Ushuaia, the world's southern most city and gateway to Antarctica cruises expects this 2014/2015 season an estimated forty vessels and 295 calls, according to Tierra del Fuego province port authorities. As usual the first vessel to arrive was Chilean flagged Stella Australis with 210 passengers, at the end of September, which is also expected to close the season in April next year.
We don't expect much changes compared to previous seasons. For Tierra del Fuego the cruise industry is most important since it represents approximately 50% of international tourism, said Marcelo Echazú, president of the Instituto Fueguino de Turismo. (Tierra del Fuego Tourism Institute).-
Among the outstanding vessels scheduled this season, Echazú mentioned Golden Princess with 2.600 passengers; Infinity, pax 2.449; Zaandam, 1.805 pax; Ocean Dream, 1.350 pax and Marina with 1.250.
During the previous season, September 2013/April 2014, Ushuaia received a total of 40 vessels and 296 calls, which was 10.8% over the 2012/2013 season. Of this total 60% visited Antarctica and of total foreign visitors, 43% arrived in cruise vessels.
In numbers this meant 90.419 passengers and 44.721 went on to visit Antarctica, according to Tierra del Fuego province tourism officials. The first vessel to travel south in November 2013 was Sea Adventurer and the last on 2 April, Ushuaia.
Among the big vessels calling in Ushuaia last season includes Golden Princess (2.600 pax); Queen Victoria (Cunard Line, 2.100 pax); Celebrity Infinity (1.950 pax); MS Zaandam (1.400 pax) and MS Marina (1.250).

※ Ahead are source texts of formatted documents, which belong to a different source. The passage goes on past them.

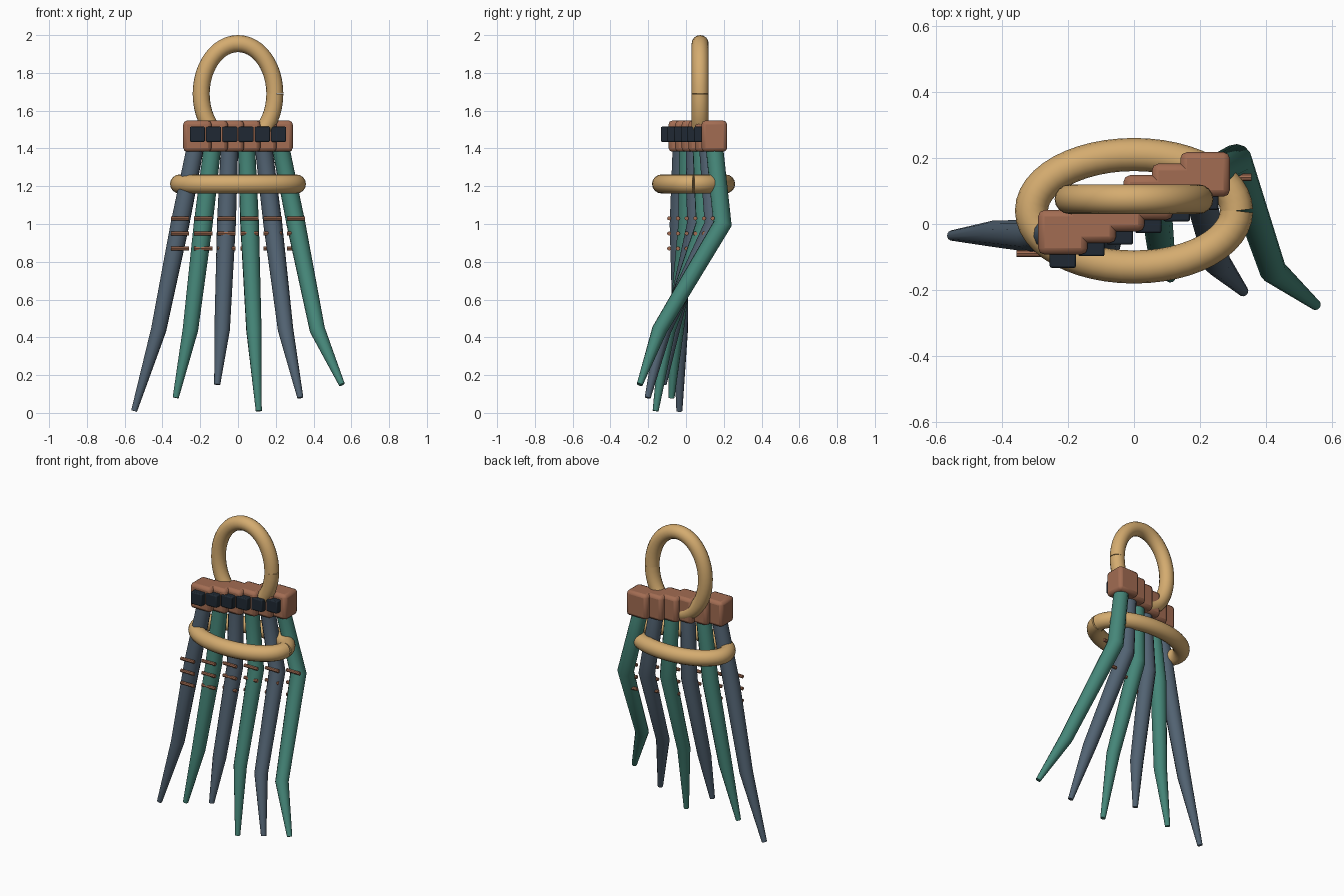
import bpy
from math import cos, sin, pi, radians

cube = bpy.data.objects.get("Cube")
if cube:
    bpy.data.objects.remove(cube, do_unlink=True)


def material(name, rgb):
    m = bpy.data.materials.new(name)
    m.use_nodes = True
    m.diffuse_color = (*rgb, 1)
    m.node_tree.nodes["Principled BSDF"].inputs["Base Color"].default_value = (*rgb, 1)
    return m


TAN = material("warm tan", (0.66, 0.41, 0.16))
COPPER = material("copper brown", (0.36, 0.15, 0.085))
TEAL = material("teal", (0.06, 0.24, 0.19))
SLATE = material("slate blue", (0.085, 0.125, 0.17))
DARK = material("dark navy", (0.014, 0.022, 0.033))


def finish(ob, name, mat, angle=40):
    ob.name = name
    ob.data.materials.clear()
    ob.data.materials.append(mat)
    bpy.ops.object.select_all(action='DESELECT')
    ob.select_set(True)
    bpy.context.view_layer.objects.active = ob
    bpy.ops.object.shade_smooth_by_angle(angle=radians(angle))


def tube(name, points, radii, mat, resolution=4):
    """Capped round tube along a polyline, with a radius for each point."""
    curve = bpy.data.curves.new(name, 'CURVE')
    curve.dimensions = '3D'
    curve.bevel_depth = 1
    curve.bevel_resolution = resolution
    curve.use_fill_caps = True
    spline = curve.splines.new('POLY')
    spline.points.add(len(points) - 1)
    for p, co, r in zip(spline.points, points, radii):
        p.co = (*co, 1)
        p.radius = r
    ob = bpy.data.objects.new(name, curve)
    bpy.context.collection.objects.link(ob)
    bpy.ops.object.select_all(action='DESELECT')
    ob.select_set(True)
    bpy.context.view_layer.objects.active = ob
    bpy.ops.object.convert(target='MESH')
    finish(bpy.context.object, name, mat)


def box(name, center, size, bevel, mat):
    bpy.ops.mesh.primitive_cube_add(size=1, location=center)
    ob = bpy.context.object
    ob.scale = size
    bpy.ops.object.transform_apply(location=False, rotation=False, scale=True)
    mod = ob.modifiers.new("rounded edges", 'BEVEL')
    mod.width = bevel
    mod.segments = 2
    finish(ob, name, mat)


# Upright hanging loop and flat binding ring, each with a seam on the +x side
turns = [2 * pi * k / 48 for k in range(49)]
tube("hanging_loop",
     [(0.195 * cos(a), 0.075, 1.69 + 0.265 * sin(a)) for a in turns],
     [0.045] * len(turns), TAN, 6)
tube("binding_ring",
     [(0.31 * cos(a), 0.04 + 0.17 * sin(a), 1.212) for a in turns],
     [0.05] * len(turns), TAN, 6)

# Six fingers: knuckle block, dark front stud, bent taper and three wrap rods
for i in range(6):
    side = 2 * i / 5 - 1
    n = i + 1

    block_x, block_y = 0.215 * side, -0.025 + 0.035 * i
    box(f"knuckle_block_{n}", (block_x, block_y, 1.465), (0.15, 0.135, 0.165), 0.02, COPPER)
    box(f"front_stud_{n}", (block_x, block_y - 0.08, 1.475), (0.08, 0.055, 0.08), 0.006, DARK)

    bend_x, bend_y = 0.307 * side, -0.037 + 0.046 * i
    path = [(0.225 * side, block_y, 1.41),
            (bend_x, bend_y, 1.0),
            (0.42 * side, -0.03 - 0.022 * i, 0.44),
            (0.55 * side, -0.035 - 0.042 * i, 0.01 + 0.07 * (i % 3))]
    tube(f"finger_{n}", path, (0.046, 0.05, 0.041, 0.016), TEAL if i % 2 else SLATE)

    for row in range(3):
        z = 1.03 - 0.08 * row
        y = bend_y - 0.052
        tube(f"wrap_rod_{n}_{row + 1}", [(bend_x - 0.048, y, z), (bend_x + 0.048, y, z)],
             (0.011, 0.011), COPPER, 2)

Echazú said that Ushuaia has several challenges to keep ahead as the main cruise port in the extreme south of the continent, such as improving conditions for arriving passengers, but he is confident that the joint effort from the public and private sectors will continue and spear the promotion campaign both at national and international level.
We also need a more fluid relation with the market strategies adopted by cruise companies, be well aware of the extraordinary size of the new vessels and above all Ushuaia must adapt to this new scenario, concluded Echazú.